On November 8, 2017, Air Force One touched down in Beijing, marking the start of a state visit hosted by China’s president and Communist Party chairman, Xi Jinping. From my first day on the job as President Donald Trump’s national security adviser, China had been a top priority. The country figured prominently in what President Barack Obama had identified for his successor as the biggest immediate problem the new administration would face—what to do about North Korea’s nuclear and missile programs. But many other questions about the nature and future of the relationship between China and the United States had also emerged, reflecting China’s fundamentally different perception of the world.
Since the heady days of Deng Xiaoping, in the late 1970s, the assumptions that had governed the American approach to our relationship with China were these: After being welcomed into the international political and economic order, China would play by the rules, open its markets, and privatize its economy. As the country became more prosperous, the Chinese government would respect the rights of its people and liberalize politically. But those assumptions were proving to be wrong.
China has become a threat because its leaders are promoting a closed, authoritarian model as an alternative to democratic governance and free-market economics. The Chinese Communist Party is not only strengthening an internal system that stifles human freedom and extends its authoritarian control; it is also exporting that model and leading the development of new rules and a new international order that would make the world less free and less safe. China’s effort to extend its influence is obvious in the militarization of man-made islands in the South China Sea and the deployment of military capabilities near Taiwan and in the East China Sea. But the integrated nature of the Chinese Communist Party’s military and economic strategies is what makes it particularly dangerous to the United States and other free and open societies.
During our state visit, Xi and his advisers relied heavily on history to convey their message—emphasizing certain subjects and avoiding others.
John King Fairbank, the Harvard historian and godfather of American sinology, noted in 1948 that to understand the policies and actions of Chinese leaders, historical perspective is “not a luxury, but a necessity.” During our state visit, Xi and his advisers relied heavily on history to convey their intended message. They emphasized certain historical subjects. They avoided others.

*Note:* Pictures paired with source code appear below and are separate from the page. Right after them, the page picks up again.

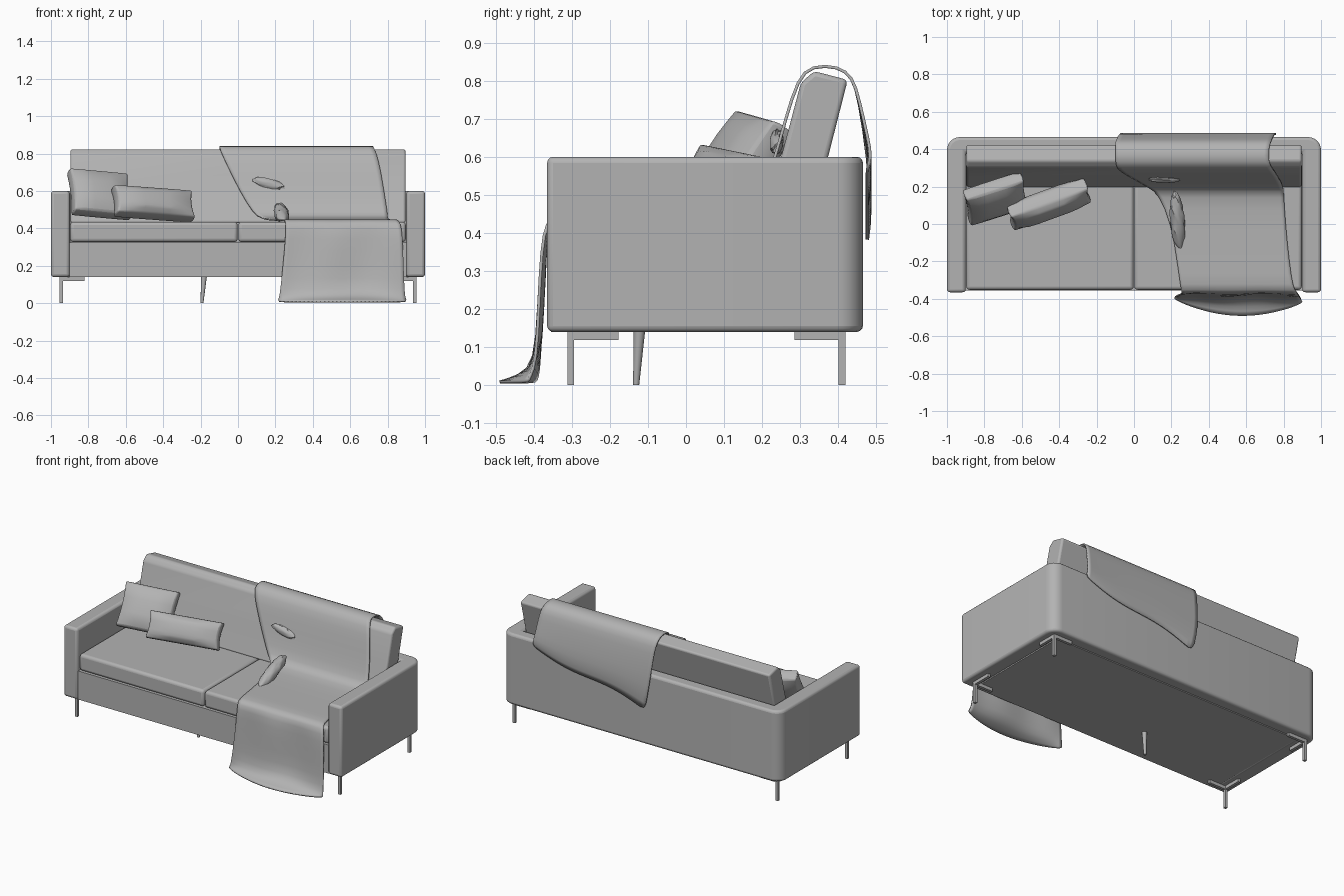
import bpy, bmesh, math
from mathutils import Matrix, Vector, Euler

if "Cube" in bpy.data.objects:
    bpy.data.objects.remove(bpy.data.objects["Cube"])

grey = bpy.data.materials.new("fabric_grey")
grey.diffuse_color = (0.45, 0.45, 0.45, 1)
grey.use_nodes = True
grey.node_tree.nodes["Principled BSDF"].inputs["Base Color"].default_value = grey.diffuse_color


def finish(name, bm, bevel=0, segments=3, subsurf=0, thickness=0, angle=35):
    bmesh.ops.recalc_face_normals(bm, faces=bm.faces)
    me = bpy.data.meshes.new(name)
    bm.to_mesh(me)
    bm.free()
    me.materials.append(grey)
    ob = bpy.data.objects.new(name, me)
    bpy.context.collection.objects.link(ob)
    bpy.ops.object.select_all(action='DESELECT')
    ob.select_set(True)
    bpy.context.view_layer.objects.active = ob
    bpy.ops.object.shade_smooth_by_angle(angle=math.radians(angle))
    if subsurf:
        m = ob.modifiers.new("smooth", 'SUBSURF')
        m.levels = m.render_levels = subsurf
    if thickness:
        m = ob.modifiers.new("thickness", 'SOLIDIFY')
        m.thickness, m.offset = thickness, 0
    if bevel:
        m = ob.modifiers.new("round", 'BEVEL')
        m.width, m.segments = bevel, segments
        m.limit_method, m.angle_limit = 'ANGLE', math.radians(30)
    return ob


def box(name, lo, hi, bevel=0):
    bm = bmesh.new()
    lo, hi = Vector(lo), Vector(hi)
    mat = Matrix.Translation((lo + hi) / 2) @ Matrix.Diagonal((hi - lo).to_4d())
    bmesh.ops.create_cube(bm, size=1, matrix=mat)
    return finish(name, bm, bevel)


def prism(name, points, direction, bevel):
    bm = bmesh.new()
    face = bm.faces.new([bm.verts.new(p) for p in points])
    new = bmesh.ops.extrude_face_region(bm, geom=[face])['geom']
    bmesh.ops.translate(bm, vec=direction, verts=[v for v in new if isinstance(v, bmesh.types.BMVert)])
    return finish(name, bm, bevel)


# U-shaped arms and back with rounded rear corners
R = 0.07
outline = [(-0.9, -0.365), (-1, -0.365)]
for cx, start in ((-1 + R, 180), (1 - R, 90)):
    for i in range(7):
        a = math.radians(start - 15 * i)
        outline.append((cx + R * math.cos(a), 0.465 - R + R * math.sin(a)))
outline += [(1, -0.365), (0.9, -0.365), (0.9, 0.382), (-0.9, 0.382)]
prism("arms_and_back", [(x, y, 0.14) for x, y in outline], (0, 0, 0.46), 0.016)

# Base and seat cushions
box("base", (-0.902, -0.355, 0.14), (0.902, 0.385, 0.325))
for side, x0, x1 in (("left", -0.897, -0.002), ("right", 0.002, 0.897)):
    box("seat_cushion_" + side, (x0, -0.352, 0.327), (x1, 0.33, 0.435), 0.018)

# Leaning back cushion
back = [(0.195, 0.43), (0.253, 0.61), (0.302, 0.795), (0.337, 0.825), (0.425, 0.802), (0.33, 0.43)]
prism("back_cushion", [(-0.896, y, z) for y, z in back], (1.792, 0, 0), 0.012)

# Corner legs with two-armed brackets
for sx in (-1, 1):
    for label, y, sy in (("front", -0.303, 1), ("rear", 0.41, -1)):
        tag = label + ("_left" if sx < 0 else "_right")
        h = 0.009
        box("leg_" + tag, (sx * 0.945 - h, y - h, 0), (sx * 0.945 + h, y + h, 0.141))
        xs = sorted((sx * 0.936, sx * 0.82))
        box("bracket_x_" + tag, (xs[0], y - h, 0.119), (xs[1], y + h, 0.141))
        ys = sorted((y + sy * h, y + sy * 0.125))
        box("bracket_y_" + tag, (sx * 0.945 - h, ys[0], 0.119), (sx * 0.945 + h, ys[1], 0.141))

# Tapered, slightly splayed centre leg
bm = bmesh.new()
bmesh.ops.create_cone(bm, cap_ends=True, segments=12, radius1=0.008, radius2=0.015, depth=0.141,
                      matrix=Matrix.Translation((-0.185, -0.125, 0.0705)))
for v in bm.verts:
    v.co.x += 0.08 * (v.co.z - 0.1)
    v.co.y += 0.06 * (v.co.z - 0.1)
finish("centre_leg", bm)


# Puffed loose pillows
def pillow(name, centre, size, rotation, skew):
    bm = bmesh.new()
    bmesh.ops.create_cube(bm, size=2)
    bmesh.ops.subdivide_edges(bm, edges=bm.edges[:], cuts=5, use_grid_fill=True)
    mat = Matrix.Translation(centre) @ Euler([math.radians(a) for a in rotation]).to_matrix().to_4x4()
    for v in bm.verts:
        x, y, z = v.co
        puff = 0.55 + 0.45 * (1 - x ** 4) * (1 - z ** 4)
        pinch_x = 1 - 0.05 * (1 - z * z) - 0.03 * y * y
        pinch_z = 1 - 0.05 * y * y
        v.co = mat @ Vector((x * pinch_x * size[0] / 2, y * puff * size[1] / 2,
                             z * pinch_z * size[2] / 2 + skew * x))
    finish(name, bm, bevel=0.008, segments=2, angle=40)


pillow("square_pillow", (-0.74, 0.135, 0.582), (0.33, 0.13, 0.27), (-33, 5, 18), 0.0)
pillow("long_pillow", (-0.455, 0.105, 0.532), (0.45, 0.14, 0.165), (-28, 4, 20), 0.0)

# Blanket rows: y, z, left x, right x, running from rear hem to floor
rows = [
    (0.476, 0.47, -0.04, 0.76), (0.487, 0.53, -0.06, 0.76), (0.479, 0.62, -0.08, 0.75),
    (0.455, 0.75, -0.09, 0.74), (0.438, 0.81, -0.10, 0.73), (0.40, 0.838, -0.10, 0.72),
    (0.33, 0.84, -0.10, 0.72), (0.294, 0.805, -0.09, 0.74), (0.262, 0.70, -0.04, 0.765),
    (0.235, 0.60, 0.01, 0.78), (0.195, 0.48, 0.08, 0.80), (0.165, 0.45, 0.13, 0.80),
    (0.0, 0.444, 0.20, 0.81), (-0.2, 0.444, 0.23, 0.83), (-0.34, 0.446, 0.25, 0.85),
    (-0.366, 0.43, 0.255, 0.87), (-0.374, 0.36, 0.255, 0.88), (-0.382, 0.2, 0.24, 0.885),
    (-0.39, 0.06, 0.225, 0.89), (-0.40, 0.022, 0.22, 0.895), (-0.405, 0.008, 0.21, 0.905),
]
N = 16
bm = bmesh.new()
grid = []
for r, (y, z, x0, x1) in enumerate(rows):
    line = []
    for i in range(N + 1):
        u = i / N
        dy, dz = 0, 0
        if r < 3:                                   # slanted rear hem
            dz = (0.2 * u - 0.1 + 0.02 * math.sin(2 * math.pi * u)) * (1, 0.7, 0.25)[r]
        elif 15 < r < 19:                           # soft folds in the front drop
            dy = 0.006 * math.sin(u * 11 + r * 0.4)
        elif r >= 19:                               # hem spread out over the floor
            dy = (-0.04, -0.085)[r - 19] * math.sin(math.pi * u) ** 0.8 + 0.02 * (0.5 - u)
        line.append(bm.verts.new((x0 + (x1 - x0) * u, y + dy, z + dz)))
    grid.append(line)
for a, b in zip(grid, grid[1:]):
    for i in range(N):
        bm.faces.new((a[i], a[i + 1], b[i + 1], b[i]))
finish("blanket", bm, subsurf=1, thickness=0.008, angle=60)


# Crumpled lumps where the blanket bunches up
def lump(name, centre, size, tilt):
    bm = bmesh.new()
    bmesh.ops.create_icosphere(bm, subdivisions=3, radius=1)
    mat = Matrix.Translation(centre) @ Euler([math.radians(a) for a in tilt]).to_matrix().to_4x4()
    for v in bm.verts:
        x, y, z = v.co
        k = 1 + 0.12 * math.sin(9 * y + 4 * x) * math.cos(5 * z + 2)
        v.co = mat @ Vector((x * k * size[0], y * k * size[1], z * k * size[2]))
    finish(name, bm)


lump("blanket_bunch", (0.232, 0.02, 0.48), (0.038, 0.16, 0.035), (17, 0, 5))
lump("blanket_wrinkle", (0.165, 0.238, 0.64), (0.09, 0.018, 0.025), (-15, 14, 0))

The American delegation—which included President Trump and the first lady, Secretary of State Rex Tillerson, and the U.S. ambassador to China, Terry Branstad—received its first history lesson as it toured the Forbidden City, the seat of Chinese emperors for five centuries. We were accompanied by Xi, his wife, and several other senior Chinese leaders. The message—conveyed in private conversations and public statements, as well as in official TV coverage and by the very nature of the tour—was consistent with Xi’s speech three weeks earlier at the 19th National Congress: The Chinese Communist Party was relentlessly pursuing the “great rejuvenation of the Chinese nation.” As Xi described it, “rejuvenation” encompassed prosperity, collective effort, socialism, and national glory—the “China dream.” The Forbidden City was the perfect backdrop for Xi to showcase his determination to “move closer to the center of the world stage and to make a greater contribution to humankind.”